On the Beat | By Wong Chun Wai

Porn clean-up calls for drive and stamina

The seriousness of the moment was lightened when the two politicians admitted
that they, too, had been watching pirated VCDs.

The fact that so many VCDs are being openly sold,
particularly at night markets and five-foot ways, is proof that there is a
demand.

No Malaysian will admit on record that they buy these fakes, at RM5 each or
less, but there certainly is a market for them.

Among the many reasons why Malaysians buy pirated VCDs – mostly movies – is
because they are out on the streets faster than at the cinemas.

As much as Malaysians are aware that stolen intellectual property is a crime,
the reality of the pocket seems to have taken priority.

Malaysians also prefer to watch their movies uncensored. Most of us are simply
tired of our Censorship Board, comprising mostly retired civil servants who
seem out of touch with the growing sophistication of Malaysians.

These scissors-wielding protectors of society have earned the wrath of most
Malaysians who find most of their decisions ridiculous.

But pirated VCDs have come with a price for Malaysians who want cheap movies –
the easier availability of pornographic shows.

South Korean, Hong Kong and Japanese smut now flood the VCD market and school
children are said to be among the big buyers.

According to one recent church survey in Malaysia, pornographic addiction is
now the biggest problem for the Christian community. It has affected not just
churchgoers but also church workers such as pastors.

The problem is not just the occasional purchase of a pornographic VCD but an
addiction either through VCD or the Internet.

Realising the magnitude of this social concern, Deputy Prime Minister Datuk
Seri Abdullah Badawi has taken the right step in ordering a joint assault on
pornographic VCD, with the various agencies vowing to go after manufacturers,
production houses and street peddlers to stamp out this menace.

Last year, Prime Minister Datuk Seri Dr Mahathir Mohamad gave a similar order
and, for a while, the authorities concerned sprang into a series of
high-profile action. However, the operations dissipated after a while.

It remains to be seen whether these agencies have the determination and stamina
to keep at it in this current clampdown.

To make the operations more meaningful, the Anti-Corruption Agency should be
roped in with its own investigations.

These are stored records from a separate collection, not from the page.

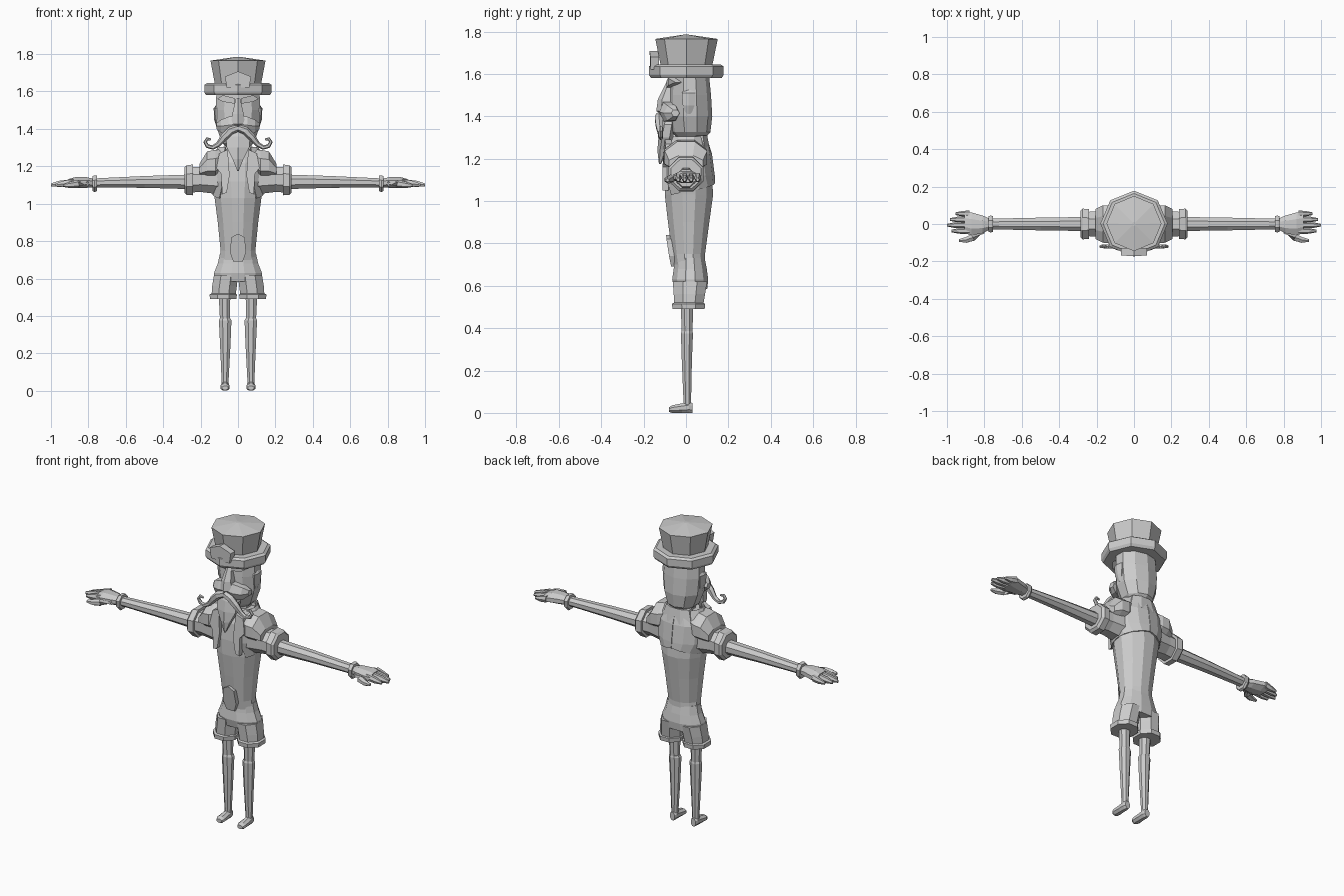
import bpy, bmesh, math
from mathutils import Vector

grey = bpy.data.materials.new("plain grey")
grey.diffuse_color = (0.6, 0.6, 0.6, 1)


def finish(name, bm, mirror=False, thick=0):
    bmesh.ops.recalc_face_normals(bm, faces=bm.faces)
    me = bpy.data.meshes.new(name)
    bm.to_mesh(me)
    bm.free()
    me.materials.append(grey)
    ob = bpy.data.objects.new(name, me)
    bpy.context.collection.objects.link(ob)
    if thick:
        m = ob.modifiers.new("thickness", 'SOLIDIFY')
        m.thickness, m.offset = thick, 1
    if mirror:
        m = ob.modifiers.new("mirror", 'MIRROR')
        m.use_mirror_merge = False
    return ob


def place(axis, p, u, v):
    return {'z': (u, v, p), 'x': (p, u, v), 'y': (u, p, v)}[axis]


def loft(name, axis, rows, n=8, phase=0.0, mirror=False):
    """Rows are (position, u0, u1, v0, v1): the bounds of each cross-section."""
    ang = [phase + 2 * math.pi * i / n for i in range(n)]
    mu = max(abs(math.cos(a)) for a in ang)
    mv = max(abs(math.sin(a)) for a in ang)
    bm = bmesh.new()
    rings = []
    for p, u0, u1, v0, v1 in rows:
        rings.append([bm.verts.new(place(
            axis, p, (u0 + u1) / 2 + (u1 - u0) / 2 * math.cos(a) / mu,
            (v0 + v1) / 2 + (v1 - v0) / 2 * math.sin(a) / mv)) for a in ang])
    for a, b in zip(rings, rings[1:]):
        for i in range(n):
            j = (i + 1) % n
            bm.faces.new((a[i], a[j], b[j], b[i]))
    bm.faces.new(rings[0])
    bm.faces.new(rings[-1])
    return finish(name, bm, mirror)


def tube(name, pts, n=6, mirror=True):
    """Points are (x, y, z, radius)."""
    bm = bmesh.new()
    rings = []
    for k, p in enumerate(pts):
        a, b = pts[max(k - 1, 0)], pts[min(k + 1, len(pts) - 1)]
        d = (Vector(b[:3]) - Vector(a[:3])).normalized()
        ref = Vector((0, 0, 1)) if abs(d.z) < 0.9 and abs(d.y) > 0.5 else Vector((0, 1, 0))
        s = d.cross(ref).normalized()
        t = d.cross(s)
        rings.append([bm.verts.new(Vector(p[:3]) + p[3] * (
            s * math.cos(2 * math.pi * i / n) + t * math.sin(2 * math.pi * i / n)))
            for i in range(n)])
    for a, b in zip(rings, rings[1:]):
        for i in range(n):
            j = (i + 1) % n
            bm.faces.new((a[i], a[j], b[j], b[i]))
    bm.faces.new(rings[0])
    bm.faces.new(rings[-1])
    return finish(name, bm, mirror)


def plate(name, outline, thick, mirror=False):
    """Flat plate from 3D outline points, thickened towards the back."""
    bm = bmesh.new()
    front = [bm.verts.new(p) for p in outline]
    back = [bm.verts.new((x, y + thick, z)) for x, y, z in outline]
    bm.faces.new(front)
    bm.faces.new(back)
    for i in range(len(front)):
        j = (i + 1) % len(front)
        bm.faces.new((front[i], front[j], back[j], back[i]))
    return finish(name, bm, mirror)


R8 = math.pi / 8

# Hat
loft("hat_brim", 'z', [(1.58, -.17, .17, -.165, .168), (1.595, -.18, .18, -.175, .178),
                       (1.635, -.18, .18, -.175, .178), (1.645, -.165, .165, -.16, .163)])
loft("hat_crown", 'z', [(1.62, -.12, .12, -.115, .12), (1.765, -.147, .147, -.145, .15),
                        (1.785, -.012, .012, -.012, .012)])
plate("hat_badge", [(-.06, -.168, 1.62), (.06, -.168, 1.62), (.07, -.168, 1.68),
                    (0, -.172, 1.708), (-.07, -.168, 1.68)], .04)

# Head and neck
loft("head", 'z', [(1.30, -.06, .06, -.045, .09), (1.325, -.085, .085, -.07, .115),
                   (1.40, -.112, .112, -.085, .124), (1.50, -.12, .12, -.08, .118),
                   (1.60, -.115, .115, -.075, .108)], 10, math.pi / 10)
loft("neck", 'z', [(1.22, -.07, .07, -.05, .08), (1.33, -.055, .055, -.035, .075)], 8, R8)

# Face
loft("nose", 'z', [(1.40, -.03, .03, -.11, -.05), (1.425, -.038, .038, -.14, -.05),
                   (1.48, -.03, .03, -.133, -.05), (1.565, -.012, .012, -.09, -.05)], 6, math.pi / 6)
loft("cheek", 'x', [(.01, -.125, -.06, 1.38, 1.47), (.05, -.125, -.05, 1.375, 1.465),
                    (.09, -.105, -.03, 1.38, 1.45), (.115, -.07, -.03, 1.40, 1.43)], 6, 0, True)
plate("brow", [(.02, -.093, 1.535), (.08, -.085, 1.545), (.11, -.05, 1.56),
               (.08, -.085, 1.58), (.02, -.093, 1.565)], .04, True)
loft("ear", 'z', [(1.41, .10, .115, .0, .025), (1.45, .10, .128, -.015, .04),
                  (1.51, .10, .13, -.02, .045), (1.53, .10, .115, -.005, .035)], 6, 0, True)
tube("moustache", [(0, -.125, 1.405, .018), (.04, -.128, 1.39, .022), (.075, -.125, 1.355, .02),
                   (.105, -.12, 1.318, .014), (.135, -.12, 1.30, .012), (.163, -.12, 1.308, .011),
                   (.176, -.12, 1.33, .010), (.165, -.12, 1.347, .009), (.145, -.12, 1.343, .006)])
loft("beard", 'z', [(1.175, -.004, .004, -.128, -.118), (1.24, -.03, .03, -.135, -.085),
                    (1.30, -.06, .06, -.13, -.06), (1.36, -.065, .065, -.12, -.05),
                    (1.39, -.04, .04, -.11, -.05)], 6, math.pi / 6)

# Torso
torso = [(.69, -.10, .10, -.055, .09), (.75, -.093, .093, -.065, .09),
         (.90, -.108, .108, -.085, .11), (1.03, -.125, .125, -.10, .128),
         (1.12, -.14, .14, -.10, .122), (1.22, -.145, .145, -.09, .105),
         (1.29, -.085, .085, -.06, .085)]
loft("torso", 'z', torso, 12, math.pi / 12)
plate("belt_buckle", [(-.025, -.07, .69), (.025, -.07, .69), (.043, -.08, .74), (.036, -.092, .82),
                      (0, -.094, .84), (-.036, -.092, .82), (-.043, -.08, .74)], .025)

# Open short jacket, one half mirrored
bm = bmesh.new()
rows = []
for z, rx, y0, y1, start in [(1.03, .128, -.103, .13, 48), (1.12, .147, -.107, .128, 30),
                             (1.22, .155, -.102, .115, 30), (1.30, .10, -.075, .09, 40)]:
    ring = []
    for i in range(7):
        a = math.radians(start + (180 - start) * i / 6)
        lift = .055 * i / 6 if z < 1.1 else 0
        ring.append(bm.verts.new((rx * math.sin(a), (y0 + y1) / 2 - (y1 - y0) / 2 * math.cos(a), z + lift)))
    rows.append(ring)
for a, b in zip(rows, rows[1:]):
    for i in range(6):
        bm.faces.new((a[i], a[i + 1], b[i + 1], b[i]))
finish("jacket", bm, True, .008)
plate("lapel", [(.055, -.10, 1.29), (.10, -.095, 1.27), (.115, -.105, 1.19), (.09, -.112, 1.16),
                (.085, -.112, 1.05), (.06, -.112, 1.06), (.045, -.112, 1.15)], .03, True)
loft("back_collar", 'z', [(1.23, -.10, .10, .03, .115), (1.31, -.075, .075, .03, .10)], 8, R8)

# Shoulders, sleeves and cuffs
loft("shoulder_pad", 'x', [(.08, -.08, .085, 1.16, 1.29), (.12, -.105, .10, 1.13, 1.288),
                           (.165, -.10, .10, 1.13, 1.28), (.205, -.08, .08, 1.14, 1.215)], 8, R8, True)
loft("sleeve", 'x', [(.10, -.075, .08, 1.05, 1.20), (.20, -.067, .067, 1.063, 1.195),
                     (.25, -.065, .065, 1.06, 1.195)], 8, R8, True)
loft("sleeve_cuff", 'x', [(.24, -.08, .08, 1.045, 1.21), (.275, -.082, .082, 1.047, 1.205),
                          (.287, -.07, .07, 1.06, 1.195)], 8, R8, True)
loft("arm", 'x', [(.22, -.038, .038, 1.077, 1.157), (.50, -.034, .034, 1.085, 1.148),
                  (.77, -.028, .028, 1.087, 1.135)], 8, R8, True)
loft("wrist_band", 'x', [(.755, -.042, .042, 1.068, 1.15), (.766, -.046, .046, 1.062, 1.152),
                         (.777, -.042, .042, 1.068, 1.148)], 8, R8, True)

# Hands
loft("palm", 'x', [(.765, -.026, .026, 1.088, 1.132), (.81, -.05, .045, 1.085, 1.142),
                   (.87, -.06, .062, 1.085, 1.142), (.905, -.05, .065, 1.088, 1.132)], 8, R8, True)
for i, (y, tip) in enumerate([(.055, .955), (.024, .985), (-.006, 1.0), (-.037, .975)]):
    loft(f"finger_{i + 1}", 'x', [(.88, y - .017, y + .017, 1.095, 1.132),
                                  (tip - .04, y - .015, y + .015, 1.09, 1.122),
                                  (tip, y - .007, y + .007, 1.093, 1.108)], 6, 0, True)
tube("thumb", [(.81, -.035, 1.11, .02), (.86, -.072, 1.105, .021),
               (.90, -.086, 1.10, .017), (.935, -.088, 1.098, .008)])

# Shorts with a rolled hem on each leg
loft("shorts_seat", 'z', [(.585, -.125, .125, -.055, .10), (.63, -.128, .128, -.065, .105),
                          (.68, -.108, .108, -.058, .098), (.73, -.097, .097, -.052, .088)], 12, math.pi / 12)
loft("shorts_leg", 'z', [(.50, .014, .142, -.054, .08), (.56, .006, .138, -.058, .09),
                         (.62, .0, .128, -.062, .10)], 8, R8, True)
loft("shorts_hem", 'z', [(.49, .008, .15, -.064, .088), (.515, .006, .152, -.066, .09),
                         (.52, .014, .142, -.056, .08)], 8, R8, True)

# Legs, stockings and shoes
loft("leg", 'z', [(.37, .044, .096, -.02, .03), (.55, .04, .105, -.026, .036)], 8, R8, True)
loft("stocking", 'z', [(.02, .052, .086, -.012, .024), (.06, .05, .088, -.012, .024),
                       (.25, .04, .096, -.02, .028), (.375, .035, .102, -.024, .033),
                       (.387, .04, .098, -.02, .03)], 8, R8, True)
loft("shoe", 'y', [(-.08, .053, .085, .004, .026), (-.065, .045, .094, 0, .036),
                   (-.02, .047, .092, 0, .045), (.015, .048, .09, 0, .052),
                   (.03, .054, .084, 0, .046)], 8, R8, True)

The pirated VCD market is too lucrative and no one will be surprised if
powerful forces are found to be involved.

Let's not fool ourselves into believing that eradicating smut peddlers from our
neighbourhoods would solve our problem.

The menace is easily available on the Internet in the privacy of our homes, and
sometimes for free.

Unless we monitor our children's usage of the Internet, we cannot be certain of
the websites they visit.

We would only be paying the telephone bill, believing that our hard-working
youngsters are on the way to Harvard.

There is a positive note, however. Remember when the first video recorders came
to Malaysia, pornographic video tapes were the rage but soon, people got bored
and went on to other things.